Document Type

Journal Article

Publication Title

Trials

Volume

23

Issue

1

PubMed ID

35761341

Publisher

Springer

School

School of Medical and Health Sciences

Funders

New South Wales Dust Disease Board / National Health and Medical Research Council (NHMRC) / Western Australia Cancer and Palliative Care Network / European Respiratory Society / Sir Charles Gairdner Research Advisory Committee

Comments

Fitzgerald, D. B., Sidhu, C., Budgeon, C., Tan, A. L., Read, C. A., Kwan, B. C., ... & Lee, Y. C. (2022). Australasian Malignant PLeural Effusion (AMPLE)-3 trial: Study protocol for a multi-centre randomised study comparing indwelling pleural catheter (±talc pleurodesis) versus video-assisted thoracoscopic surgery for management of malignant pleural effusion. Trials, 23(1), 1-9. https://doi.org/10.1186/s13063-022-06405-7

Abstract

Introduction: Malignant pleural effusions (MPEs) are common.
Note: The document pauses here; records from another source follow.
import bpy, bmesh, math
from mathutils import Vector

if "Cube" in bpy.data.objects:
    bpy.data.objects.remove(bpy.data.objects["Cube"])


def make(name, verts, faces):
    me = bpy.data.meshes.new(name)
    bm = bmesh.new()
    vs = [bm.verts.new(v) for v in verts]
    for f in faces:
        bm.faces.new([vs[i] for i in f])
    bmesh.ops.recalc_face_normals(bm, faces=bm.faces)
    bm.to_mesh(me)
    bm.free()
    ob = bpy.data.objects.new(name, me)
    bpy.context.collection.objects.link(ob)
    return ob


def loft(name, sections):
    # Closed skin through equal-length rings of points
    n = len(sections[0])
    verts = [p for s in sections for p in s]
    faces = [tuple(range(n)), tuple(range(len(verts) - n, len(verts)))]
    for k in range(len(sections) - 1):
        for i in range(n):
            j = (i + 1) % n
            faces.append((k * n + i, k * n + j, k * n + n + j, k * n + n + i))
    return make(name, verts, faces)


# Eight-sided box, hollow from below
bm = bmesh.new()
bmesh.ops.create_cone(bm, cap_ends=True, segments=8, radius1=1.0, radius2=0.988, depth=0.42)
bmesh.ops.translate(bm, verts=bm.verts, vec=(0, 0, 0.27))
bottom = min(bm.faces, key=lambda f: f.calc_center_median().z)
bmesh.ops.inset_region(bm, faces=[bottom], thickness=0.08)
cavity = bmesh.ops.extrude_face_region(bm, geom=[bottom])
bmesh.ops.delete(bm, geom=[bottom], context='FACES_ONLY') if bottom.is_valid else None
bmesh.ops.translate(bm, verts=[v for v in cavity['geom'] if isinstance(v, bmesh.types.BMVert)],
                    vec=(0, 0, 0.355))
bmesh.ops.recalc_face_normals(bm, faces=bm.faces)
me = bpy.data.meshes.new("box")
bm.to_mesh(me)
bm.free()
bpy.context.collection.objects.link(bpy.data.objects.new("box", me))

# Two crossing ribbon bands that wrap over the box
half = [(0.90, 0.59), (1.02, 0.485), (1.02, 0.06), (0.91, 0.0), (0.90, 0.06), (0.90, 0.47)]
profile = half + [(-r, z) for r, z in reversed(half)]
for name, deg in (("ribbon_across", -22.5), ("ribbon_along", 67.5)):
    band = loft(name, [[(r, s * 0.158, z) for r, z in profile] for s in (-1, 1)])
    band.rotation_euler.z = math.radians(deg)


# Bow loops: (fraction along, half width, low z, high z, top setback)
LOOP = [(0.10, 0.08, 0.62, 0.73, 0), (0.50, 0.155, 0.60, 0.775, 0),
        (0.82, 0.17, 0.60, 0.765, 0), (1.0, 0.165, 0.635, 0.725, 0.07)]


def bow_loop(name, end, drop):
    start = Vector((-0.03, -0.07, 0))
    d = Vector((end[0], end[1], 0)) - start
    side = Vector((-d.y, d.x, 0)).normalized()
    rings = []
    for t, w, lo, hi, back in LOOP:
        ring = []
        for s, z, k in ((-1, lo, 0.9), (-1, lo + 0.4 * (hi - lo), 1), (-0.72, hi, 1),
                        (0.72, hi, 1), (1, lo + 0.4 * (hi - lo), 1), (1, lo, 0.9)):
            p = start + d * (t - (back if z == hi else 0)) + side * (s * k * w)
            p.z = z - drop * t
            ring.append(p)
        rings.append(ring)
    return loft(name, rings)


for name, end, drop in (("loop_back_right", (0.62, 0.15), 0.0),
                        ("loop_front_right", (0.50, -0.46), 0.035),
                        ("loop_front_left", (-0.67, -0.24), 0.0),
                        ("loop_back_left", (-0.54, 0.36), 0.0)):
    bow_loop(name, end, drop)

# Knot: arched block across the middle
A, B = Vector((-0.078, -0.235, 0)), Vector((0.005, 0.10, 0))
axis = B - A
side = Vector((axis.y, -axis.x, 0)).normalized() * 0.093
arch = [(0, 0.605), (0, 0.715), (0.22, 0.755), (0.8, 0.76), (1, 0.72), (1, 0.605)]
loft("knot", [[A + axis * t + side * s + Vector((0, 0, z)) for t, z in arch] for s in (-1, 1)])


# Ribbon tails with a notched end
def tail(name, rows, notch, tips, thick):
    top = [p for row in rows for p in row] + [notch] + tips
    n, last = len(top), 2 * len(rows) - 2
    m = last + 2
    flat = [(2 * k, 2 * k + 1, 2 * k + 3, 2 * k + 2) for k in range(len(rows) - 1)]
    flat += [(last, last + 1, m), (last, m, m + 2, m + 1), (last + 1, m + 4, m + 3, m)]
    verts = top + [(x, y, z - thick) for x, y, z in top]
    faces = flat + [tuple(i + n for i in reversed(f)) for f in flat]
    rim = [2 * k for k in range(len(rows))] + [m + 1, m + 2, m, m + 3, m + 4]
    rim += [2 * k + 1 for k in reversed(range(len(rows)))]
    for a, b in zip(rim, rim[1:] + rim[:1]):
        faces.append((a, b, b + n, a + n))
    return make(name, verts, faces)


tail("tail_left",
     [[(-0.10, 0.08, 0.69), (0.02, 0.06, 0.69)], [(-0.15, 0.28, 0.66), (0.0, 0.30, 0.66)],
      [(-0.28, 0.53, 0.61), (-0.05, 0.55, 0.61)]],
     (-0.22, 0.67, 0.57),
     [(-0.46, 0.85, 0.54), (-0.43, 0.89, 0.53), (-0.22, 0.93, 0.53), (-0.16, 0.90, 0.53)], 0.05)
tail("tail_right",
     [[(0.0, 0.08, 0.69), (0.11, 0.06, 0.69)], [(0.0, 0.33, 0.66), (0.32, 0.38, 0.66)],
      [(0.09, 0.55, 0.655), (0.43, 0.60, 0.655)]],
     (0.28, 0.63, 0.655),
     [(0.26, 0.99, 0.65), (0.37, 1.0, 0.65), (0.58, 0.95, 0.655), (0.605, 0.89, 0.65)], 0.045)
MPE causes significant breathlessness and impairs quality of life. Indwelling pleural catheters (IPC) allow ambulatory drainage and reduce hospital days and re-intervention rates when compared to standard talc slurry pleurodesis. Daily drainage accelerates pleurodesis, and talc instillation via the IPC has been proven feasible and safe. Surgical pleurodesis via video-assisted thoracoscopic surgery (VATS) is considered a one-off intervention for MPE and is often recommended to patients who are fit for surgery. The AMPLE-3 trial is the first randomised trial to compare IPC (±talc pleurodesis) and VATS pleurodesis in those who are fit for surgery. Methods and analysis: A multi-centre, open-labelled randomised trial of patients with symptomatic MPE, expected survival of ≥ 6 months and good performance status randomised 1:1 to either IPC or VATS pleurodesis. Participant randomisation will be minimised for (i) cancer type (mesothelioma vs non-mesothelioma); (ii) previous pleurodesis (vs not); and (iii) trapped lung, if known (vs not). Primary outcome is the need for further ipsilateral pleural interventions over 12 months or until death, if sooner. Secondary outcomes include days in hospital, quality of life (QoL) measures, physical activity levels, safety profile, health economics, adverse events, and survival. The trial will recruit 158 participants who will be followed up for 12 months. Ethics and dissemination: Sir Charles Gairdner and Osborne Park Health Care Group (HREC) has approved the study (reference: RGS356). Results will be published in peer-reviewed journals and presented at scientific meetings. Discussion: Both IPC and VATS are commonly used procedures for MPE. The AMPLE-3 trial will provide data to help define the merits and shortcomings of these procedures and inform future clinical care algorithms. Trial registration: Australia New Zealand Clinical Trial Registry ACTRN12618001013257. Registered on 18 June 2018. Protocol version: Version 3.00/4.02.19

DOI

10.1186/s13063-022-06405-7

Creative Commons License

Creative Commons Attribution 4.0 License
This work is licensed under a Creative Commons Attribution 4.0 License.

Share

 
COinS